Such situations are becoming increasingly common and more troublesome. In Florida, the number of king tides has soared 400 percent between 2006 and 2016. And during summer of 2019, Miami set multiple high-tide records in late July and early August.
Why the increase? Although there are many reasons why king tides are driving water further inland, none is more worrisome than climate change. As Earth warms, ice melts and the temperature of the ocean gets hotter. When that happens, water expands and rises.
"The king tides are garnering more attention now due to the derivative effects of sea level rise, and coastal land subsidence due to the draining of subsurface aquifers for drinking water in many coastal regions," Loftis says.
Brian McNoldy, a scientist at the University of Miami's Rosenstiel School of Marine and Atmospheric Science, says seasonal effects, such as the amount of precipitation, also play a role. In addition, when trees and plants begin to shut down for the winter and shed their leaves, they cannot absorb as much rain runoff as they do in the spring and summer. As a result, the increase runoff contributes to flooding during king tides.

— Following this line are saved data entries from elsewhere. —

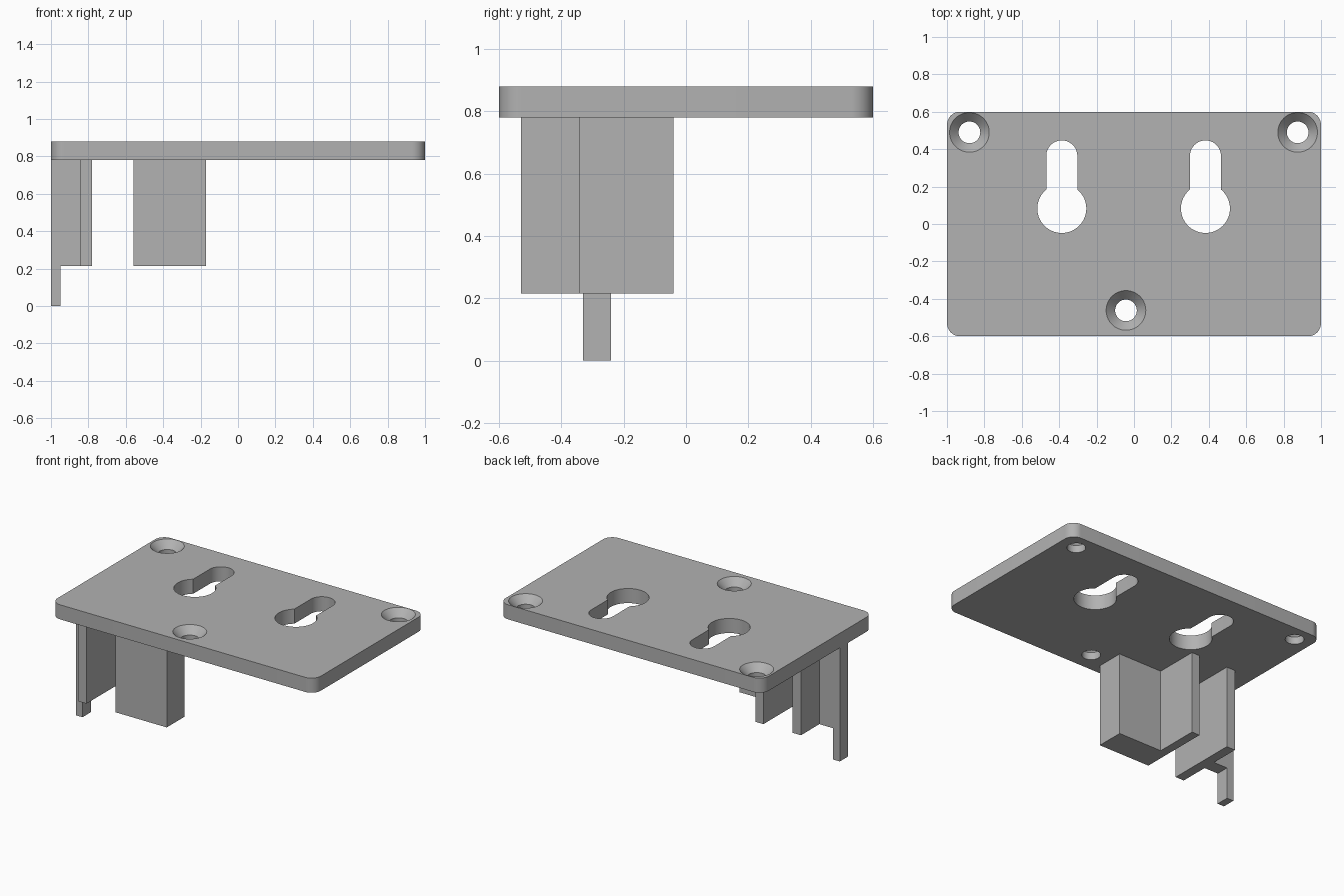
import bpy, bmesh, math

cube = bpy.data.objects.get("Cube")
if cube:
    bpy.data.objects.remove(cube, do_unlink=True)

GREY = (0.445, 0.445, 0.445, 1)
grey = bpy.data.materials.new("plain grey")
grey.use_nodes = True
grey.diffuse_color = GREY
grey.node_tree.nodes["Principled BSDF"].inputs["Base Color"].default_value = GREY

BOTTOM, TOP, LOW = 0.78, 0.88, 0.215   # plate underside, plate top, bracket ends


def arc(cx, cy, r, start, end, steps):
    """Points along an arc, angles in degrees."""
    angles = [math.radians(start + (end - start) * i / steps) for i in range(steps + 1)]
    return [(cx + r * math.cos(a), cy + r * math.sin(a)) for a in angles]


def circle(cx, cy, r):
    return arc(cx, cy, r, 0, 360, 64)[:-1]


def loft(name, sections, top_cap=True):
    """Join outlines of equal point count, given as (outline, z) from low to high."""
    bm = bmesh.new()
    rings = [[bm.verts.new((x, y, z)) for x, y in outline] for outline, z in sections]
    bm.faces.new(rings[0][::-1])
    if top_cap:
        bm.faces.new(rings[-1])
    for a, b in zip(rings, rings[1:]):
        for i in range(len(a)):
            j = (i + 1) % len(a)
            bm.faces.new((a[i], a[j], b[j], b[i]))
    mesh = bpy.data.meshes.new(name)
    bm.to_mesh(mesh)
    bm.free()
    mesh.materials.append(grey)
    obj = bpy.data.objects.new(name, mesh)
    bpy.context.collection.objects.link(obj)
    return obj


# Mounting plate with rounded corners
R = 0.07
outline = []
for sx, sy, start in ((1, 1, 0), (-1, 1, 90), (-1, -1, 180), (1, -1, 270)):
    outline += arc(sx * (1 - R), sy * (0.6 - R), R, start, start + 90, 12)
plate = loft("mounting_plate", [(outline, BOTTOM), (outline, TOP)])

# Keyhole slots: round entry below, narrow slot above
cutters = []
R_ENTRY, R_SLOT = 0.131, 0.083
neck = math.degrees(math.acos(R_SLOT / R_ENTRY))
for x in (-0.386, 0.382):
    keyhole = arc(x, 0.083, R_ENTRY, 180 - neck, 360 + neck, 48)
    keyhole += arc(x, 0.364, R_SLOT, 0, 180, 24)
    cutters.append(loft("keyhole_cutter", [(keyhole, BOTTOM - 0.1), (keyhole, TOP + 0.1)]))

# Countersunk screw holes
for x, y in ((-0.88, 0.49), (0.875, 0.49), (-0.043, -0.462)):
    shaft, rim = circle(x, y, 0.058), circle(x, y, 0.106)
    cutters.append(loft("screw_cutter", [(shaft, BOTTOM - 0.1), (shaft, TOP - 0.05),
                                         (rim, TOP), (rim, TOP + 0.1)]))

for cutter in cutters:
    cutter.hide_render = True
    mod = plate.modifiers.new("hole", 'BOOLEAN')
    mod.operation, mod.solver, mod.object = 'DIFFERENCE', 'EXACT', cutter

# Bake the holes and drop the cutters
depsgraph = bpy.context.evaluated_depsgraph_get()
baked = bpy.data.meshes.new_from_object(plate.evaluated_get(depsgraph))
plate.modifiers.clear()
plate.data = baked
for cutter in cutters:
    bpy.data.objects.remove(cutter, do_unlink=True)

# Inner bracket: thick front bar with a thin wall running back
FRONT, BACK = -0.53, -0.04
inner = [(-0.56, FRONT), (-0.17, FRONT), (-0.17, -0.34),
         (-0.5, -0.34), (-0.5, BACK), (-0.56, BACK)]
loft("inner_bracket", [(inner, LOW), (inner, BOTTOM)], top_cap=False)

# Outer bracket: thin wall with a rib reaching the plate edge
RIB_FRONT, RIB_BACK = -0.33, -0.24
outer = [(-0.845, FRONT), (-0.78, FRONT), (-0.78, BACK), (-0.845, BACK),
         (-0.845, RIB_BACK), (-1, RIB_BACK), (-1, RIB_FRONT), (-0.845, RIB_FRONT)]
loft("outer_bracket", [(outer, LOW), (outer, BOTTOM)], top_cap=False)

# Locating tab under the rib
tab = [(-1, RIB_FRONT), (-0.95, RIB_FRONT), (-0.95, RIB_BACK), (-1, RIB_BACK)]
loft("locating_tab", [(tab, 0), (tab, LOW)], top_cap=False)

# Smooth the round walls, keep edges sharp
bpy.ops.object.select_all(action='DESELECT')
plate.select_set(True)
bpy.context.view_layer.objects.active = plate
bpy.ops.object.shade_smooth_by_angle(angle=math.radians(30))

Although wind doesn't have a direct impact on king tides, it does play a role. In South Florida, McNoldy says, a persistent onshore wind increases the water level up to a foot (.03 meters) on top of the regular astronomic tides. The impact on communities can be devastating. Right after Hurricane Irma blew through in 2017, king tides flooded some neighborhoods of Anna Maria Island, Bradenton Beach and parts of South Florida for several days, creating unease in an already ravaged area.